**What the exercise asks**
Should an entry contain an image, leave the image out and repeat the entry's text exactly.

[Extracted entries]

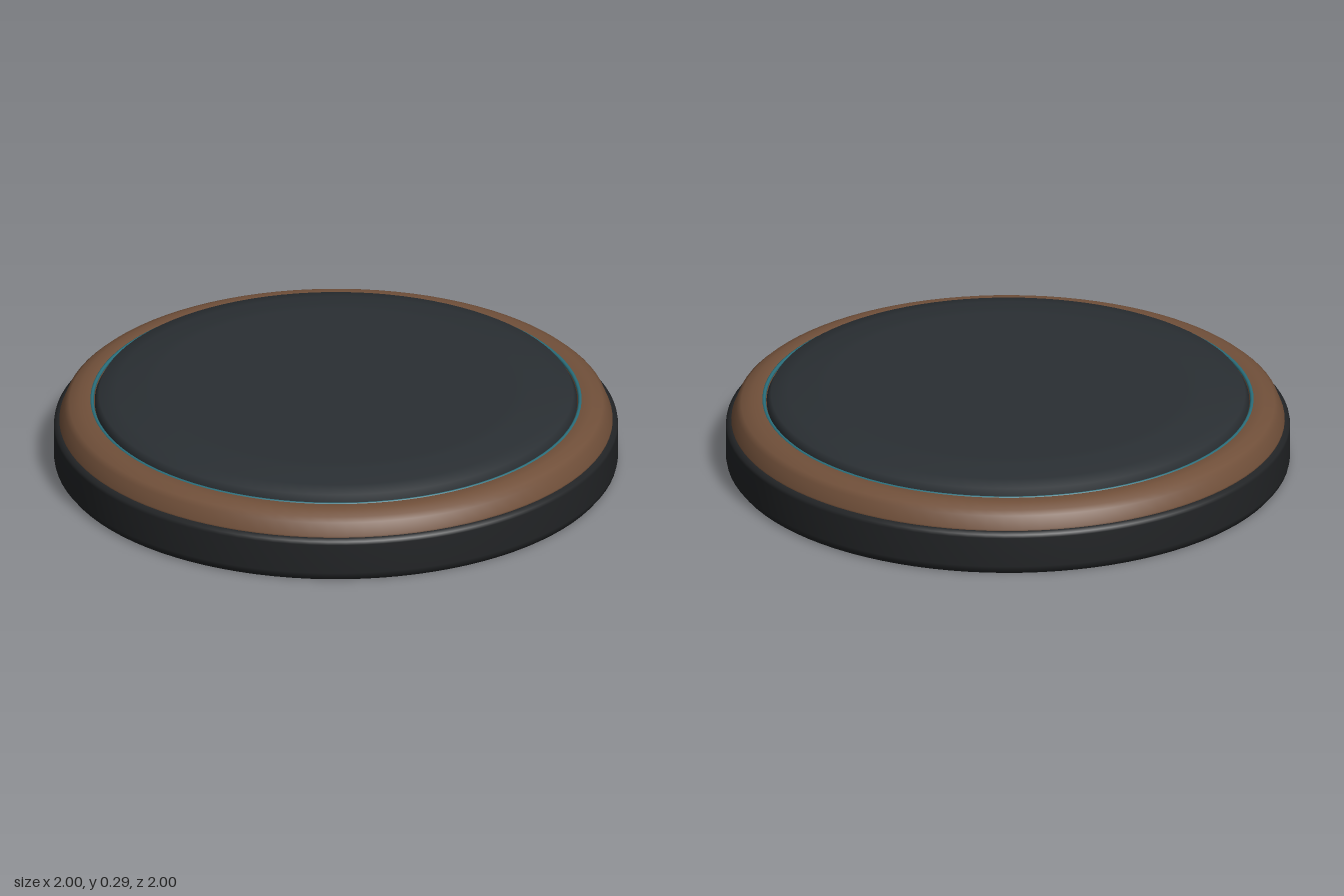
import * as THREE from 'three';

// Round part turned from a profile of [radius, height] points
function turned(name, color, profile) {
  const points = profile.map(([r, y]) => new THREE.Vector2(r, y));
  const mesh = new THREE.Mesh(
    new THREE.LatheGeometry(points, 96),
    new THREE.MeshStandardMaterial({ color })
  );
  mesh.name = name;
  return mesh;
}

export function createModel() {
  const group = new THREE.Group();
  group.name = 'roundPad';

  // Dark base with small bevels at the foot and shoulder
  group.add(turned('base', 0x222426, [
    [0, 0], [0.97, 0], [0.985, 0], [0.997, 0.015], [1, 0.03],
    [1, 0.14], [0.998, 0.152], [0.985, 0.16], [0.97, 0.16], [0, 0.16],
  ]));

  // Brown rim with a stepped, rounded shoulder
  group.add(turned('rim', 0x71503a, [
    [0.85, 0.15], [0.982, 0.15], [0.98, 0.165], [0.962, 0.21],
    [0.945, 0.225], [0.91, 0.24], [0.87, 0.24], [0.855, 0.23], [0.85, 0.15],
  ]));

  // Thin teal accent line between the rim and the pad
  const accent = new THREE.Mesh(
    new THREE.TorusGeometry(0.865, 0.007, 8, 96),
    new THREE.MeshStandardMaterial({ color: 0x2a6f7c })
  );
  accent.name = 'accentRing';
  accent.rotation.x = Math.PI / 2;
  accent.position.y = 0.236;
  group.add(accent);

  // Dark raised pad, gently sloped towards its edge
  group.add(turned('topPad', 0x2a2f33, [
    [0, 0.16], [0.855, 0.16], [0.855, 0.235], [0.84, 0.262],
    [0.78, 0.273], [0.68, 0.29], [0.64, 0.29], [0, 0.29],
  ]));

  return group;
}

[/Extracted entries]

**Answer to the problem**
import * as THREE from 'three';

// Round part turned from a profile of [radius, height] points
function turned(name, color, profile) {
  const points = profile.map(([r, y]) => new THREE.Vector2(r, y));
  const mesh = new THREE.Mesh(
    new THREE.LatheGeometry(points, 96),
    new THREE.MeshStandardMaterial({ color })
  );
  mesh.name = name;
  return mesh;
}

export function createModel() {
  const group = new THREE.Group();
  group.name = 'roundPad';

  // Dark base with small bevels at the foot and shoulder
  group.add(turned('base', 0x222426, [
    [0, 0], [0.97, 0], [0.985, 0], [0.997, 0.015], [1, 0.03],
    [1, 0.14], [0.998, 0.152], [0.985, 0.16], [0.97, 0.16], [0, 0.16],
  ]));

  // Brown rim with a stepped, rounded shoulder
  group.add(turned('rim', 0x71503a, [
    [0.85, 0.15], [0.982, 0.15], [0.98, 0.165], [0.962, 0.21],
    [0.945, 0.225], [0.91, 0.24], [0.87, 0.24], [0.855, 0.23], [0.85, 0.15],
  ]));

  // Thin teal accent line between the rim and the pad
  const accent = new THREE.Mesh(
    new THREE.TorusGeometry(0.865, 0.007, 8, 96),
    new THREE.MeshStandardMaterial({ color: 0x2a6f7c })
  );
  accent.name = 'accentRing';
  accent.rotation.x = Math.PI / 2;
  accent.position.y = 0.236;
  group.add(accent);

  // Dark raised pad, gently sloped towards its edge
  group.add(turned('topPad', 0x2a2f33, [
    [0, 0.16], [0.855, 0.16], [0.855, 0.235], [0.84, 0.262],
    [0.78, 0.273], [0.68, 0.29], [0.64, 0.29], [0, 0.29],
  ]));

  return group;
}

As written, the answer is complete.